The Erlking, though, lives amongst many good fairies and otherworldly creatures. In Liza Lehmann’s ‘There are fairies at the bottom of our garden’, these benevolent beings dance with the ‘butterflies and bees’ underneath lights held by rabbits. Lehmann’s narrator is, it happens, the queen of the fairies, who steals away in the evening after a long day of being a little girl.
But stories cannot all be fairies and gnomes and terrible elves – love must make an appearance. Many favourite operas extensively cover the life cycles of a love story; two of the most famous arias – Mozart’s ‘Deh vieni non tardar’ from Le Nozze di Figaro and Lehár’s ‘Meine Lippen sie Kussen so Heiss’ from Giuditta – deliver snapshots of two very significant parts of falling in love. ‘Deh vieni’ is a declaration of devoted love from Susannah to her lover, Figaro (though of course, in opera tradition, she sings it while dressed as the Countess as a ruse to outsmart the Count…). Lehár’s ‘Meine Lippen’ comes a little earlier in the game of love: sung by Giuditta, the titular character, ‘my love’s fiery kiss’ speaks of the early stage of falling for someone, whether or not they are accessible to you.
As quickly as love comes, it is just as fast to go – or at least such is truth in stories and songs. Based on a poem by Laurence Hope (a pseudonym of Adela Florence Cory), the storyteller in Amy Woodforde-Finden’s ‘Kashmiri Song’ asks where their lover has gone. They reminisce on better times, and the pale hands of their beloved; they’d rather be dead than see the one they adore wave them goodbye. Poulenc’s ‘Les chemins de l’amour’ echoes this reminiscing: ‘I search for you ceaselessly,’ the poem goes, ‘Lost paths, you are no more and your echoes are muted.’
And the lamentation does not end there: ‘My peace is gone, my heart is heavy,’ sobs Gretchen in Schubert’s ‘Gretchen am Spinnrade’, the composer’s heart on his sleeve even more significantly than Poulenc or Woodforde-Finden. Gretchen am Spinnrade (Gretchen at the Spinning Wheel) spins and cries for her beloved completely openly, without a care for who might hear or judge.
Stephen Foster’s ‘Why, no one to love?’ encapsulates all these heartbroken feelings.
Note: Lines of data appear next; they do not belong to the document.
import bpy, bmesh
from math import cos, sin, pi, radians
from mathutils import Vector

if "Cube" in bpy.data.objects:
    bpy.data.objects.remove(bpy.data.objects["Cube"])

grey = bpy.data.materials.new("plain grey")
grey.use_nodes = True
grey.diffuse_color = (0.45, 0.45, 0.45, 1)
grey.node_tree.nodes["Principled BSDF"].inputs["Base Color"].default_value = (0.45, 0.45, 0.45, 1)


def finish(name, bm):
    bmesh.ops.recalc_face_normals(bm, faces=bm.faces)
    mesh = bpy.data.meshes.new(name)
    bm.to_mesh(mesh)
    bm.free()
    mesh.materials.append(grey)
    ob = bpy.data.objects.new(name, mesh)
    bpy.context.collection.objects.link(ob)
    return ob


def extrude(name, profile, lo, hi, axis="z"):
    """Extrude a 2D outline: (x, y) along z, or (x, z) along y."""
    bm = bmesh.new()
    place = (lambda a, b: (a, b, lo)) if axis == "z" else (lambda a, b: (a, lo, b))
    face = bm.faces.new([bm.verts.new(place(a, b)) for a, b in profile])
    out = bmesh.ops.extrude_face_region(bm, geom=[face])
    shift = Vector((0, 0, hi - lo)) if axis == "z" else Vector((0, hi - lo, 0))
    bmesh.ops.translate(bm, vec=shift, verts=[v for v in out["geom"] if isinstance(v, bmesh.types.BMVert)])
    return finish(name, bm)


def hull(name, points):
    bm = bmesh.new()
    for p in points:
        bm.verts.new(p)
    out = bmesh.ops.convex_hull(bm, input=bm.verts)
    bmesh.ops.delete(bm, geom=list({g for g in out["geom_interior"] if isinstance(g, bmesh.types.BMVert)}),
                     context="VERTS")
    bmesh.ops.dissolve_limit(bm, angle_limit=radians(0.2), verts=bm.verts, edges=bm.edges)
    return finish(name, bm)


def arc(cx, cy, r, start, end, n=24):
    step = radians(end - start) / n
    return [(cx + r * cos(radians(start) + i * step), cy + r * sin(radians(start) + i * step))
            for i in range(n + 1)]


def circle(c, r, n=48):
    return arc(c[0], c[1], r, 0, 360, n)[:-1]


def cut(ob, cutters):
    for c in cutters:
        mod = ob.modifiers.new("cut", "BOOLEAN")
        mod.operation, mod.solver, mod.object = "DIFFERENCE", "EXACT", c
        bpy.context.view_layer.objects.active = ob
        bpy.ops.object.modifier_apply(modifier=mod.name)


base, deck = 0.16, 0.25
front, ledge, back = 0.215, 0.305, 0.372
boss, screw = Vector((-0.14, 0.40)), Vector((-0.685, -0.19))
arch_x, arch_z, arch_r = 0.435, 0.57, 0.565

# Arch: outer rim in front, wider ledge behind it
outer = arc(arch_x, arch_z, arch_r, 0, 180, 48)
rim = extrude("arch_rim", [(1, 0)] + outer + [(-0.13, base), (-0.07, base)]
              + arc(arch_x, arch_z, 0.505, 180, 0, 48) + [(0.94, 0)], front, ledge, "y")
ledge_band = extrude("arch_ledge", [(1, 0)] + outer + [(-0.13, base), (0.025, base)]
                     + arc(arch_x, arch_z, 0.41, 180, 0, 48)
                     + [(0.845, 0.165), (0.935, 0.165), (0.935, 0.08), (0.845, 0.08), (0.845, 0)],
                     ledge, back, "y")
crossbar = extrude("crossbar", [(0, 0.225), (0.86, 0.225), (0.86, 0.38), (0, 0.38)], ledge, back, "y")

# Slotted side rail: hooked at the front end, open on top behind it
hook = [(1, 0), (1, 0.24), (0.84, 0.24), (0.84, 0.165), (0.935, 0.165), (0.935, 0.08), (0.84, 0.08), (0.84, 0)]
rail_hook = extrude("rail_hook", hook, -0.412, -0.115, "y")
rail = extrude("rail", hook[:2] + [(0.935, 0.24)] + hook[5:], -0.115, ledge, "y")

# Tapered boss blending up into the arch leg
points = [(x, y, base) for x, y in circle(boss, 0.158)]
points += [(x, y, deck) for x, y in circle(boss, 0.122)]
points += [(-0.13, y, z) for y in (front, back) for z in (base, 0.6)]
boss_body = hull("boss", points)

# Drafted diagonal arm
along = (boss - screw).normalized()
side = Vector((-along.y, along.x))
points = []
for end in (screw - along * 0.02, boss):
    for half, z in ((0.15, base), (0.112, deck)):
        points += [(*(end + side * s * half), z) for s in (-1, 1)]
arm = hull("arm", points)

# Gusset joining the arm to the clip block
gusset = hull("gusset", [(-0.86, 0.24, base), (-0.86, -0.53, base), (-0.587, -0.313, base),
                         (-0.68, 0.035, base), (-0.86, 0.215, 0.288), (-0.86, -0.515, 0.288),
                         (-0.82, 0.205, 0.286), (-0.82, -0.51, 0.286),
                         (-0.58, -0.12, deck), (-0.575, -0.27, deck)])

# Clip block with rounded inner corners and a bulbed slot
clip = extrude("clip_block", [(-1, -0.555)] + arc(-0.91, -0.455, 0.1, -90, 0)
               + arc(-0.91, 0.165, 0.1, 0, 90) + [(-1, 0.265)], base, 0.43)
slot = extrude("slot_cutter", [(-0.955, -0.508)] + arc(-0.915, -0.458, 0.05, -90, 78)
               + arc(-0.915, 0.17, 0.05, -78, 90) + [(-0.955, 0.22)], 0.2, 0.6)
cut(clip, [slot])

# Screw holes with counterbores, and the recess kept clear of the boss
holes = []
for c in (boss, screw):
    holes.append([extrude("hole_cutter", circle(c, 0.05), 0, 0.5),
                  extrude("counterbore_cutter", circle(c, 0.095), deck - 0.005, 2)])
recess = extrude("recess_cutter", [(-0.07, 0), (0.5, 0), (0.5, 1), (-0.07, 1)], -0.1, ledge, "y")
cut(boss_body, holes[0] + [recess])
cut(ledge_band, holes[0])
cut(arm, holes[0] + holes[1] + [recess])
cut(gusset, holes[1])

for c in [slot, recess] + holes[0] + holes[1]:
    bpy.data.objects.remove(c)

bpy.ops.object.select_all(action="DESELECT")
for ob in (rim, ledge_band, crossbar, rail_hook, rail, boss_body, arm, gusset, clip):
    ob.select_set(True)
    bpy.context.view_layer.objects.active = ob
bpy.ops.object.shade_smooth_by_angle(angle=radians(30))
Written in 1862, it still offers a clear insight into the minds of all who have ever grieved over not being able to find someone to go steady with, or share stories with, or think of forever alongside.
And then life, with all its stories and love and losing of love, must come to an end. Mozart’s ‘Abendempfindung’ comes to its narrator at the end of the day – the ‘sun has vanished’ and the storyteller is considering the nearing end to their life. The imagined closing, though, is elegantly poetic: our narrator imagines flying to the ‘land of rest’, and pictures themselves appearing to their friends present and weeping at the grave. Their tears will become, so imagines our evening thinker, a pearl in their crown. And so their life, and all its woes and triumphs, heartbreaks and joys, is not over, not really. Their friends carry on their stories, and through the telling and re-telling, they survive.
Stories, I’ve realised, need not take you out of your life for long, but are entirely necessary for our imaginations and for our survival. They are warnings and laments, reflections of our innermost feelings and promises of how life will one day be. They speak to romance and pain and deception and lust, and most importantly, perhaps, they remind us to keep our eyes wide open. After all, there are fairies at the bottom of our garden.
© Megan Stellar, 2021
Erlkönig Translation © Richard Wigmore, author of Schubert: The Complete Song Texts, published by Schirmer Books, provided courtesy of Oxford Lieder (www.oxfordlieder.co.uk)